The 11 word psychotherapy mantra of the early 1920s that actually sort-of works
Émile Coué was born in Troyes, France in 1857. He became a pharmacist and when handing out prescriptions he noticed that when he praised the efficacy of a medication to patients, the patients tended to respond better to their treatment. He found that the patients who got this pep talk tended to do better than the patients who did not, despite both groups taking the same drug. Today we call this the placebo effect but for Coué it demonstrated the incredible power of our imagination and how it can manifest itself in our conscious reality. This was the beginning of his journey into psychotherapy, hypnotism, and autosuggestion.
Coué believed that our unconscious mind governs all of our thoughts. He believed that our willpower always yields to our imagination. If you are trying to quit smoking but your mind is imagining the good feelings of smoking, you’ll be in self-conflict and the imagination will win. Therefor you have to change what you are imagining, you have to make your imagination think negative thoughts towards cigarettes, then quitting will be easier. He felt the road to conscious change was to first change the imagination, to change the unconscious.
To change the unconscious he developed a psychological technique he called autosuggestion. In autosuggestion you give a self-induced idea to, well, yourself, in the attempt to try and change something about your life. He saw it as a way to recondition the mind and in particular the unconscious. Left alone, your unconscious can develop negative thoughts that can persist unchecked for years affecting your mental and even physical health. Coué felt that with simple conditioning you could reprogram your mind and thereby improve your quality of life.
To help people use autosuggestion he created the The Coué method. He told patients to repeat a phrase twenty times just before falling asleep at night and twenty times just when waking up in the morning, in the hypnagogic and the hypnopompic states of semi consciousness. It is in these states that we are particularly susceptible to suggestion. The phrase Coué gave his patients to repeat was:
Coué opened up a clinic in Nancy, France where he taught this method to tens of thousands of patients free of charge. In the 1920s he documented his method and published Self-Mastery Through Conscious Autosuggestion which became an international bestseller. The simplicity of his method was in stark contrast to other psychoanalysis methods of the time. Here was something you could do for free, on your own, in just a few minutes each day. It created a Coué craze. He was written about in the papers, he spoke to excited sold out lecture halls around Europe and the United States, and his 11 word mantra was used in advertisements, on bracelet medallions, and included in songs.

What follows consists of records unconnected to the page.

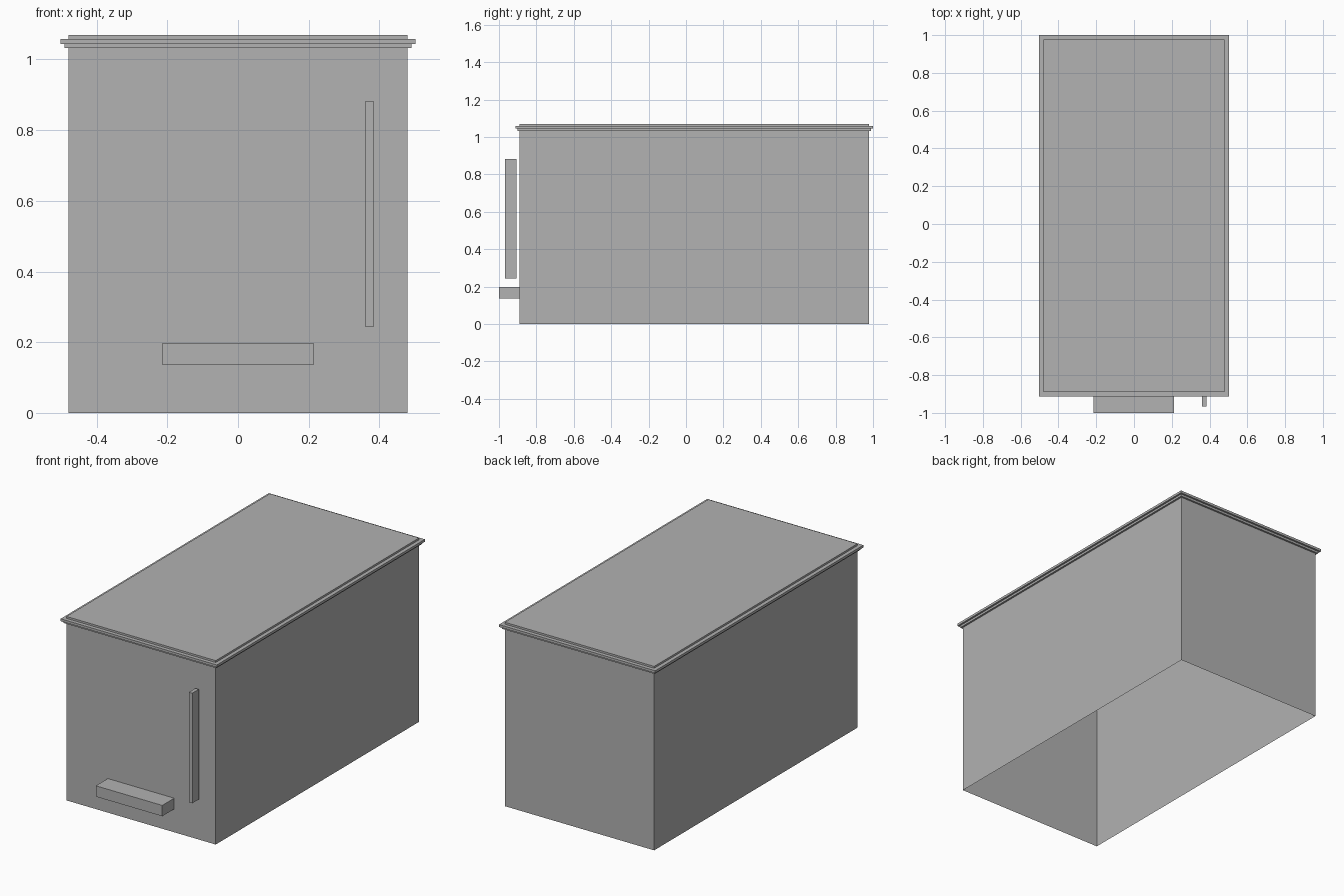
import bpy
import bmesh

cube = bpy.data.objects.get("Cube")
if cube:
    bpy.data.objects.remove(cube, do_unlink=True)

# One plain grey for every part
grey = bpy.data.materials.new("plain_grey")
grey.use_nodes = True
colour = (0.445, 0.445, 0.445, 1.0)
grey.diffuse_color = colour
grey.node_tree.nodes["Principled BSDF"].inputs["Base Color"].default_value = colour


def finish(name, bm):
    mesh = bpy.data.meshes.new(name)
    bm.to_mesh(mesh)
    bm.free()
    mesh.materials.append(grey)
    obj = bpy.data.objects.new(name, mesh)
    bpy.context.collection.objects.link(obj)
    return obj


def box(name, lo, hi, open_bottom=False):
    bm = bmesh.new()
    bmesh.ops.create_cube(bm, size=1)
    for v in bm.verts:
        v.co = [hi[i] if v.co[i] > 0 else lo[i] for i in range(3)]
    bm.normal_update()
    if open_bottom:
        base = [f for f in bm.faces if f.normal.z < -0.5]
        bmesh.ops.delete(bm, geom=base, context="FACES_ONLY")
    return finish(name, bm)


HALF_X, FRONT, BACK, TOP = 0.48, -0.89, 0.978, 1.069

# Thin-walled body, open underneath
box("body_shell", (-HALF_X, FRONT, 0), (HALF_X, BACK, TOP), open_bottom=True)

# Stepped moulding: (outward offset, height) profile carried round the walls
profile = [(0, 1.032), (0.011, 1.032), (0.011, 1.044),
           (0.022, 1.044), (0.022, 1.058), (0, 1.058)]
bm = bmesh.new()
rings = []
for out, z in profile:
    x, y0, y1 = HALF_X + out, FRONT - out, BACK + out
    rings.append([bm.verts.new((px, py, z))
                  for px, py in ((-x, y0), (x, y0), (x, y1), (-x, y1))])
for low, high in zip(rings, rings[1:]):
    for i in range(4):
        j = (i + 1) % 4
        bm.faces.new((low[i], low[j], high[j], high[i]))
finish("top_moulding", bm)

# Upright handle and low step on the front
box("front_handle", (0.361, -0.967, 0.243), (0.383, -0.907, 0.883))
box("front_step", (-0.214, -1.0, 0.135), (0.213, FRONT, 0.198))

So, does it work?
His ideas weren’t without critics. For some it was just too simple to be real. To others it sounded too mystical and not based in science. In response to this criticism Coué specified that his method of improvement only works within the realm of reality. If you’re blind you can’t change your unconscious mind as a way to gain sight. You also have to be open to the idea of change. If you judgmentally throw up a wall at the start of the process it will never work.
That said there is scientific evidence that supports his ideas. Harvard Medical has shown that not only does the placebo effect work but incredibly it can work even when you know you are taking a placebo. It’s the unconscious mind affecting the body even when you are fully aware of the trick being pulled. Further, in 2014 Harvard published a study showing how patients responded better to a medication when they were given positive information about it, just like what Coué did almost a hundred years ago. The Rosenthal-Jacobson study of 1968 demonstrated the Pygmalion effect where teachers were told a group of randomly selected students had above-average ability. This affected the teachers’ behavior who then paid more attention to the students which resulted in those students performing better on IQ tests. Otherwise ordinary students who were given positive messages & made to feel special actually did better than they would have otherwise.
Added info: Even though Coué-mania mostly died out shortly after he died in 1926, his mantra has carried on. You can find a nod to Coué and a modified version of his mantra in the Beatles’ 1967 Getting Better. It also shows up again later in John Lennon’s 1980 Beautiful Boy.